Scientific journals : Article
Human health sciences : Hematology
Changing pattern of bacterial susceptibility to antibiotics in hematopoietic stem cell transplant recipients.
Frere, Pascale mailto [Centre Hospitalier Universitaire de Liège - CHU > > Hématologie clinique >]
Hermanne, J.-P. mailto [> > > >]
Debouge, M.-H. [> > > >]
Fillet, Georges mailto [Centre Hospitalier Universitaire de Liège - CHU > > Hématologie clinique >]
Beguin, Yves mailto [Centre Hospitalier Universitaire de Liège - CHU > > Hématologie clinique >]
Bone Marrow Transplantation
Nature Publishing Group
Yes (verified by ORBi)
United Kingdom
[en] Anti-Bacterial Agents/therapeutic use ; Anti-Infective Agents/pharmacology ; Bacteria/drug effects/isolation & purification ; Bacterial Infections/drug therapy/microbiology/prevention & control ; Belgium ; Carbapenems/pharmacology ; Cephalosporins/pharmacology ; Ciprofloxacin/pharmacology ; Drug Resistance ; Drug Resistance, Multiple, Bacterial ; Enterococcus/drug effects ; Follow-Up Studies ; Gram-Negative Bacteria/drug effects ; Hematopoietic Stem Cell Transplantation ; Humans ; Microbial Sensitivity Tests/statistics & numerical data ; Retrospective Studies ; Staphylococcus/drug effects ; Streptococcus/drug effects ; Transplantation, Autologous ; Transplantation, Homologous
[en] Adequate infection prophylaxis and empirical antibiotic therapy are of critical importance after hematopoietic stem cell transplantation (HSCT). We examined the evolution of bacterial susceptibility to antibiotics in 492 patients (198 allografts and 294 autografts) transplanted between 1982 and 1999 and evaluated whether ciprofloxacin prophylaxis and an empirical antibiotic regimen (glycopeptide + third-generation cephalosporin) were still valid.
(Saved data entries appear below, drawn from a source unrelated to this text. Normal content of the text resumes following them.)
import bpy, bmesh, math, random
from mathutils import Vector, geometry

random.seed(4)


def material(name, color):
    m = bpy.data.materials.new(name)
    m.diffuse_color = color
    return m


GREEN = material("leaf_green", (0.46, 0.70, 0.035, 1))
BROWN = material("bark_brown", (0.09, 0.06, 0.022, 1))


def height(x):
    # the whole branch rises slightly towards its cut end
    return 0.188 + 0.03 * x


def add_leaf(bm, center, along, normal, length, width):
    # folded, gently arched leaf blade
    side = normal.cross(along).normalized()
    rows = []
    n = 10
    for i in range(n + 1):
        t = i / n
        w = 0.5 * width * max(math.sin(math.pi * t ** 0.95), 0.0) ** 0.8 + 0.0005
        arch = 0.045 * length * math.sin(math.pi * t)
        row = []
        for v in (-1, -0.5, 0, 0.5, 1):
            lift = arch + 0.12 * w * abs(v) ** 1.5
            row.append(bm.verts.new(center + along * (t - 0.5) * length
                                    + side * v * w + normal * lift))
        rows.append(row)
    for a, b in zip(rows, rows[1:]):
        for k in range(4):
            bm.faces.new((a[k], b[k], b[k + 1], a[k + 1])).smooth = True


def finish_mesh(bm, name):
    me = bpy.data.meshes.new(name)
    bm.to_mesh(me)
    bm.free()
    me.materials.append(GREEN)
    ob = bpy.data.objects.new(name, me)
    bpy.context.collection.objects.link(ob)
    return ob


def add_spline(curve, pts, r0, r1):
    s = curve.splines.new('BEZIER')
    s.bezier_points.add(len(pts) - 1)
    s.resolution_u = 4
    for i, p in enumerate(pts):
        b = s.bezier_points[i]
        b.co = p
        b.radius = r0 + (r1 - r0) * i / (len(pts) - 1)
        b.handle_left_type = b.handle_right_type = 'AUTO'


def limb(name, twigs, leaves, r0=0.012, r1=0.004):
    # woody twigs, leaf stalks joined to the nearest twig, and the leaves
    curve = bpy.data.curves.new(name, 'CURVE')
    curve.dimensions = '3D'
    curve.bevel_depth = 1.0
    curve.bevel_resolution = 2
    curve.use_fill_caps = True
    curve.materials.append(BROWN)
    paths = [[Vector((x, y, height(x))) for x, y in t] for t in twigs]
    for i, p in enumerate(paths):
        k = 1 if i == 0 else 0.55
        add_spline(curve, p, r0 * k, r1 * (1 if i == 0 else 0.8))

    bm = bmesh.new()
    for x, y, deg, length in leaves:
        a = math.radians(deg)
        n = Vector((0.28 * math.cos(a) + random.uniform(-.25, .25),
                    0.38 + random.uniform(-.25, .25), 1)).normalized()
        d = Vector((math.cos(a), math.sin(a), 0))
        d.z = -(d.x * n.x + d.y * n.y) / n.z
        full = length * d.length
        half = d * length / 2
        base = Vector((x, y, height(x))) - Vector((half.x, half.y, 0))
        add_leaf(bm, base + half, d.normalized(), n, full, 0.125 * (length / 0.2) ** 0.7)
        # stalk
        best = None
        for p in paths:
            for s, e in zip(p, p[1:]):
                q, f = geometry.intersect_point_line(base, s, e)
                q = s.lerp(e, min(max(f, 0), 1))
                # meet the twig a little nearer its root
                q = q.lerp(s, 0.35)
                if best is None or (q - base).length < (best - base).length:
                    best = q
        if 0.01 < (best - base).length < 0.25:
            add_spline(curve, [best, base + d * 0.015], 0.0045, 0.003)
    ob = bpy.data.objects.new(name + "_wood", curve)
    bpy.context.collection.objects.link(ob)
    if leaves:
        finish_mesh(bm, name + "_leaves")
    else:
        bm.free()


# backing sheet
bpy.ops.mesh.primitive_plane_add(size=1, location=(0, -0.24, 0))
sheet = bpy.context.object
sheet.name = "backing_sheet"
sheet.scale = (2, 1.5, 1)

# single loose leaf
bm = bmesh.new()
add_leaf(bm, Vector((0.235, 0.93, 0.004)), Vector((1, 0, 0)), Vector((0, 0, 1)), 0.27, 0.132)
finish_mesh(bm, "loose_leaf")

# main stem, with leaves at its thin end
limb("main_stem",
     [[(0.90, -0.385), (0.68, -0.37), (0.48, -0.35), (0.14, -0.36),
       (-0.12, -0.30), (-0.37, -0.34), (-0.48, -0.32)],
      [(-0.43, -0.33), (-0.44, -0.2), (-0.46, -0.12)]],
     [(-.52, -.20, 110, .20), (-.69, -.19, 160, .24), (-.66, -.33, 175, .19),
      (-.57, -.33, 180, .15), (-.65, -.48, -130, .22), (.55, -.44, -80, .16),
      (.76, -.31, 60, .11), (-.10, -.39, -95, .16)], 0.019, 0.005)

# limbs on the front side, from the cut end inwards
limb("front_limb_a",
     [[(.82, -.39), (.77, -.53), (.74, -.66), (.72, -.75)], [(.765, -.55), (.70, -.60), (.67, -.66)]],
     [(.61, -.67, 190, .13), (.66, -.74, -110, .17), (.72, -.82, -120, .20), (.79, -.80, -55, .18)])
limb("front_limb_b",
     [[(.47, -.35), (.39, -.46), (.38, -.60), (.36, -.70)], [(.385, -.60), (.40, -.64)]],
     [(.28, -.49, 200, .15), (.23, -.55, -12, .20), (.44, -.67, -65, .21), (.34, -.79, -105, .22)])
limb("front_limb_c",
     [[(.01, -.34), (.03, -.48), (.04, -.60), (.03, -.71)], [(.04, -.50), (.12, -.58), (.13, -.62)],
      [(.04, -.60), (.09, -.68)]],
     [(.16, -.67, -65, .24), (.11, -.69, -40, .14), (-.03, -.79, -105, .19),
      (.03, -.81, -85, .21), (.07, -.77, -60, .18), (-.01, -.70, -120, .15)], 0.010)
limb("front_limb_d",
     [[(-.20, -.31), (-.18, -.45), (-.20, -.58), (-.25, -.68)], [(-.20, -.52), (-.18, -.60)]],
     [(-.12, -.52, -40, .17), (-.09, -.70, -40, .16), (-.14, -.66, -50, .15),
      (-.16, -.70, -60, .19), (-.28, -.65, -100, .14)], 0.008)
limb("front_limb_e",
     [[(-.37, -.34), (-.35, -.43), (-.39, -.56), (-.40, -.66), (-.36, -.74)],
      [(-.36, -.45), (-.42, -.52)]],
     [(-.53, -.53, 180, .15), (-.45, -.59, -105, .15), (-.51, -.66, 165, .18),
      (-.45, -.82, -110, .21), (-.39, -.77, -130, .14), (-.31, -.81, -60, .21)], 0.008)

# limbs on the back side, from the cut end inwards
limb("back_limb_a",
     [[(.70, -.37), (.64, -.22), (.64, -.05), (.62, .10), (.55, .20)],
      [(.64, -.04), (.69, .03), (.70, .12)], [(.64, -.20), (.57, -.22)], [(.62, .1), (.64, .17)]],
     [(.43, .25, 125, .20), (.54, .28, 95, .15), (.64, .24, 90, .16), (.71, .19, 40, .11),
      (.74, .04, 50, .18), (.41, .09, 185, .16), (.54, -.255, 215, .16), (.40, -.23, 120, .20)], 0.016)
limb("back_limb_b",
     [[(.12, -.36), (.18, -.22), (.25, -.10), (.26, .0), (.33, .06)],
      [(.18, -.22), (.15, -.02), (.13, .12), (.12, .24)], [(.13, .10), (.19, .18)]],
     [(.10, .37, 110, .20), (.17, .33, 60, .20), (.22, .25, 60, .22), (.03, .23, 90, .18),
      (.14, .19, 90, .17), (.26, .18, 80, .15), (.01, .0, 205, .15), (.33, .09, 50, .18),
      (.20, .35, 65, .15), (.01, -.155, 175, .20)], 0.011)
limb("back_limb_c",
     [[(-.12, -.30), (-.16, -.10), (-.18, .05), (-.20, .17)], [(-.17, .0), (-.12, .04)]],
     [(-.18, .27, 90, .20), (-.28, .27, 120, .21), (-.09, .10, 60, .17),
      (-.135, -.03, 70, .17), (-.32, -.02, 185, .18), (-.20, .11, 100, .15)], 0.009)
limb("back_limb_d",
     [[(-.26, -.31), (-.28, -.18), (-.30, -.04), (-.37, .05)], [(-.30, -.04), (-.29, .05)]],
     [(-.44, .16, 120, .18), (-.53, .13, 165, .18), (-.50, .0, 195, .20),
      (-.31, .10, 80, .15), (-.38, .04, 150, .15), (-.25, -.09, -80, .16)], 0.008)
We collected all susceptibility tests performed during the initial hospitalization on blood cultures as well as routine surveillance cultures and analyzed susceptibility to ciprofloxacin and to major antibiotics used in our unit. Gram-positive cocci rapidly became resistant to ciprofloxacin (susceptibility around 70% in 1990 to less than 20% in 1998) but sensitivity to glycopeptides remained unaltered. There was a rapid decline in the number of patients colonized with Gram-negative bacilli in the early years of ciprofloxacin prophylaxis. However, susceptibility to ciprofloxacin fell sharply from around 90% in 1990 to around 30% in 1999. In parallel, susceptibility to ceftazidime also decreased to less than 80% in recent years. Piperacillin (+/- tazobactam) did not show any variation over time and its efficacy remained too low (about 60%). Imipenem as well as recently introduced cefepim and meropenem showed stable and excellent profiles (>90% susceptibility). In conclusion: (1) quinolone prophylaxis has now lost most of its value; (2) the choice of a third-generation cephalosporin for empirical antibiotic therapy may no longer be the best because of the emergence of Gram-negative strains resistant to beta-lactamases, such as Enterobacter sp. More appropriate regimens of empirical antibiotic therapy in HSCT recipients may be based on the use of a carbapenem or fourth-generation cephalosporin.

File(s) associated to this reference

Fulltext file(s):

Open access
158.pdfPublisher postprint86.32 kBView/Open

Bookmark and Share SFX Query

All documents in ORBi are protected by a user license.